The Republican plan would fund K-12 education and public safety and the judiciary — nearly half of the state budget — at the same level Dayton’s proposal would, a roughly $110 million increase in those areas from the GOP’s base funding targets.
“Today we talked about kids, cops and courts,” Senate Majority Leader Amy Koch told reporters after the meeting, which she called “productive.”
Despite the move toward Dayton’s priorities, no real progress emerged from the proposal, because the shifts would come without additional tax revenue and would require additional cuts in other programs to balance the spending.
GOP leaders, Dayton still at impasse
House Speaker Kurt Zellers called the move a “significant compromise from our caucus,” although Republicans are sticking hard to their $34 billion spending target.
That means the $80 million funding increase for education and the $30 million bump for public safety will come at the expense of other areas in the Republican budget.
“They are going to have to move from the $34 billion [target],” Dayton said.
More than $1 billion separate the two proposals.

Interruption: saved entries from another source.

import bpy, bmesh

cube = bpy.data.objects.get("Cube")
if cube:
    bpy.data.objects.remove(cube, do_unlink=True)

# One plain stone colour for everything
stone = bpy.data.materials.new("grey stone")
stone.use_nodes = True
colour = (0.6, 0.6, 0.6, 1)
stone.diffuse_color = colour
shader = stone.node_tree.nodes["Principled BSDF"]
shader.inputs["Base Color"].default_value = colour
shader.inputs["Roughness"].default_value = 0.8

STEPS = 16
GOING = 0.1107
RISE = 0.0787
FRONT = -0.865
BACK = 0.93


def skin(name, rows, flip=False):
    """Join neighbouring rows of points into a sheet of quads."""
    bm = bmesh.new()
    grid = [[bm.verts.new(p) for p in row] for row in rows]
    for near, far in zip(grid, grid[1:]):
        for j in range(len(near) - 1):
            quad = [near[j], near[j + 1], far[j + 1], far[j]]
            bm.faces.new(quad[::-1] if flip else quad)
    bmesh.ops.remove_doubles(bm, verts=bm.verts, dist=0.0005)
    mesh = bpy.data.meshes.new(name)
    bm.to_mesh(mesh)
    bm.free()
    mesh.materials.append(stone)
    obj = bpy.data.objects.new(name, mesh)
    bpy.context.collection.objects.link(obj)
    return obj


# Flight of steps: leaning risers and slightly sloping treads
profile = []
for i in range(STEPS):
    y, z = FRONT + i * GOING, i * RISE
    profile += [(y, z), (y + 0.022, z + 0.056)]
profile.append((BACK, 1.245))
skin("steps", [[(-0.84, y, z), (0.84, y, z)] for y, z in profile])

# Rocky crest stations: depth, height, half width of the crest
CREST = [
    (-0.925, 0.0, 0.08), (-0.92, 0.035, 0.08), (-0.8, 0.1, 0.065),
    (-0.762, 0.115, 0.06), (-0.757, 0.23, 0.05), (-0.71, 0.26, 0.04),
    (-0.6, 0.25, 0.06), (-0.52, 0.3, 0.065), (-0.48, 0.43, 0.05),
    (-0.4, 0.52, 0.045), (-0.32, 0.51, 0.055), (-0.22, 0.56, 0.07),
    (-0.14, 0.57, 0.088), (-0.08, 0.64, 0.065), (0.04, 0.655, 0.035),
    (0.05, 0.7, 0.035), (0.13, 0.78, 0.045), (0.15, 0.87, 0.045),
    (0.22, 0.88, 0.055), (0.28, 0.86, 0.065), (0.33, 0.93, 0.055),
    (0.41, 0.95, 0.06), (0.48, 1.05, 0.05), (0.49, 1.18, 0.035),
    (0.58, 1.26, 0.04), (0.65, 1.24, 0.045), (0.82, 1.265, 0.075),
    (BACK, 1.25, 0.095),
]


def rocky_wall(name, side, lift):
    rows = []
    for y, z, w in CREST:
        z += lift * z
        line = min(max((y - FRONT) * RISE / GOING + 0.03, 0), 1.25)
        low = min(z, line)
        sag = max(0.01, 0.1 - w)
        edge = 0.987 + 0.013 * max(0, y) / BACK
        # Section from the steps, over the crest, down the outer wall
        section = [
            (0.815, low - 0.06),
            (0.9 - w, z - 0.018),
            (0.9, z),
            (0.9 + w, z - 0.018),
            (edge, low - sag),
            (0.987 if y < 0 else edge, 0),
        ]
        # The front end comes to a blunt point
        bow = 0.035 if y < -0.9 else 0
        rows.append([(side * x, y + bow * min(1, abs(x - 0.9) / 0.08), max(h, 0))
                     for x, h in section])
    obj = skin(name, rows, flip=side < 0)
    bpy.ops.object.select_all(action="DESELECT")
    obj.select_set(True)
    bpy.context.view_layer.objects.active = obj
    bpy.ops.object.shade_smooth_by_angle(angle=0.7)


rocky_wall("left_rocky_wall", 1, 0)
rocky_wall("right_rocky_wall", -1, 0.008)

Despite more optimism from the governor and GOP leaders, it appeared the “halfway point” approach was a limited one.
“It’s not going to work that way with every bill,” Koch said. “We’re not going to meet the governor 100 percent; we’re not going to.”
Dayton insists that negotiations should focus on a “global” budget deal that includes new state revenue, while Republicans have stood firm against tax increases and are seeking a piece-by-piece approach.
“It doesn’t really indicate to me that they’re willing to meet halfway,” Dayton said after Republicans presented the proposal.
Koch disagreed. “We are coming 100 percent to the governor’s budget [for K-12 and Public Safety],” she said.
The bills are also rife with Republican-inspired policies and reforms, which makes negotiations more complicated. Koch said because the GOP moved to Dayton’s numbers on the budget spending targets, there is “an expectation on the reforms.”
That means Dayton would have to agree to policies — such as cuts to integration funding and special-education spending — that he has strongly opposed in the past.
The Republicans hope a special session could be called by the end of the week to pass the bills and enact “nation-leading reform in education.”
“I don’t think that’s likely,” Dayton said.
Dayton and the Republicans will meet again on Wednesday, but executive branch staff and committee chairs will convene all week to continue negotiations on individual budget bills.
Republicans thought Dayton would attend the first of such meetings — held Monday for the K-12 education bill — and were quick to criticize him when he didn’t.
“This morning was very frustrating,” GOP Rep. Tim Kelly said. “The governor apologized for the miscommunication.”
Dayton also said he won’t take part in the upcoming meetings on individual budget bills.
“I had a bunch of other things I had to do,” Dayton said, explaining why he didn’t attend the K-12 negotiations. “We’ve still got a state government to run.”